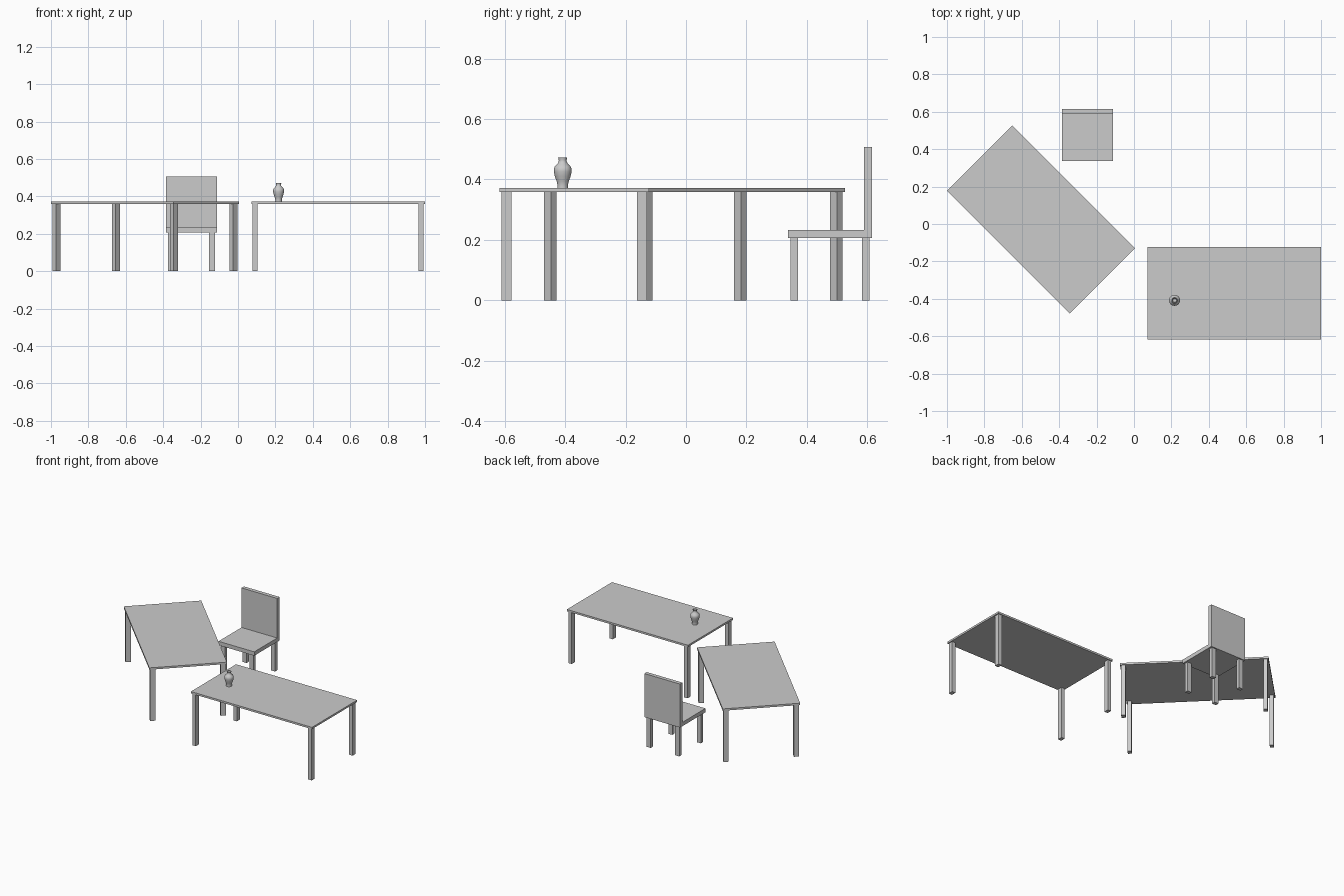
import bpy, bmesh
from math import radians
from mathutils import Matrix, Vector

if "Cube" in bpy.data.objects:
    bpy.data.objects.remove(bpy.data.objects["Cube"])


def box(name, lo, hi, frame):
    """Box between two corners, placed by a frame matrix."""
    lo, hi = Vector(lo), Vector(hi)
    bm = bmesh.new()
    bmesh.ops.create_cube(bm, size=1)
    bm.transform(Matrix.Translation((lo + hi) / 2) @ Matrix.Diagonal((*(hi - lo), 1)))
    mesh = bpy.data.meshes.new(name)
    bm.to_mesh(mesh)
    bm.free()
    obj = bpy.data.objects.new(name, mesh)
    obj.matrix_world = frame
    bpy.context.collection.objects.link(obj)
    return obj


def legs(name, half_x, half_y, size_x, size_y, top, frame):
    """Four legs whose outer faces lie at +-half_x, +-half_y."""
    for sx, xn in ((-1, "left"), (1, "right")):
        for sy, yn in ((-1, "front"), (1, "back")):
            cx, cy = sx * (half_x - size_x / 2), sy * (half_y - size_y / 2)
            box(f"{name}_{yn}_{xn}_leg",
                (cx - size_x / 2, cy - size_y / 2, 0),
                (cx + size_x / 2, cy + size_y / 2, top), frame)


def table(name, x, y, angle):
    frame = Matrix.Translation((x, y, 0)) @ Matrix.Rotation(radians(angle), 4, 'Z')
    hx, hy = 0.464, 0.247
    box(f"{name}_top", (-hx, -hy, 0.359), (hx, hy, 0.372), frame)
    legs(name, hx - 0.007, hy - 0.006, 0.026, 0.033, 0.359, frame)


# Two matching tables
table("straight_table", 0.535, -0.370, 0)
table("turned_table", -0.497, 0.024, -45)

# Chair
chair = Matrix.Translation((-0.249, 0.477, 0))
box("chair_seat", (-0.137, -0.139, 0.206), (0.137, 0.112, 0.233), chair)
box("chair_back", (-0.137, 0.112, 0.206), (0.137, 0.139, 0.507), chair)
legs("chair", 0.125, 0.131, 0.031, 0.025, 0.206, chair)

# Vase: lathed profile (radius, height) with a hollow mouth
profile = [(0, 0), (0.018, 0), (0.0175, 0.010), (0.020, 0.022), (0.026, 0.038),
           (0.0295, 0.054), (0.0295, 0.063), (0.026, 0.071), (0.018, 0.079),
           (0.0135, 0.086), (0.013, 0.092), (0.015, 0.100),
           (0.012, 0.099), (0.010, 0.088), (0.012, 0.078), (0, 0.070)]
bm = bmesh.new()
verts = [bm.verts.new((r, 0, z)) for r, z in profile]
edges = [bm.edges.new(pair) for pair in zip(verts, verts[1:])]
bmesh.ops.spin(bm, geom=verts + edges, cent=(0, 0, 0), axis=(0, 0, 1),
               angle=radians(360), steps=24)
bmesh.ops.remove_doubles(bm, verts=bm.verts, dist=0.0001)
bmesh.ops.recalc_face_normals(bm, faces=bm.faces)
mesh = bpy.data.meshes.new("vase")
bm.to_mesh(mesh)
bm.free()
vase = bpy.data.objects.new("vase", mesh)
vase.location = (0.217, -0.408, 0.372)
bpy.context.collection.objects.link(vase)
bpy.context.view_layer.objects.active = vase
vase.select_set(True)
bpy.ops.object.shade_smooth_by_angle(angle=radians(40))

+++

## Work item:
Look at the records above. Copy every line where the string "angle" occurs.

## Exercise response:
def table(name, x, y, angle):
    frame = Matrix.Translation((x, y, 0)) @ Matrix.Rotation(radians(angle), 4, 'Z')
               angle=radians(360), steps=24)
bpy.ops.object.shade_smooth_by_angle(angle=radians(40))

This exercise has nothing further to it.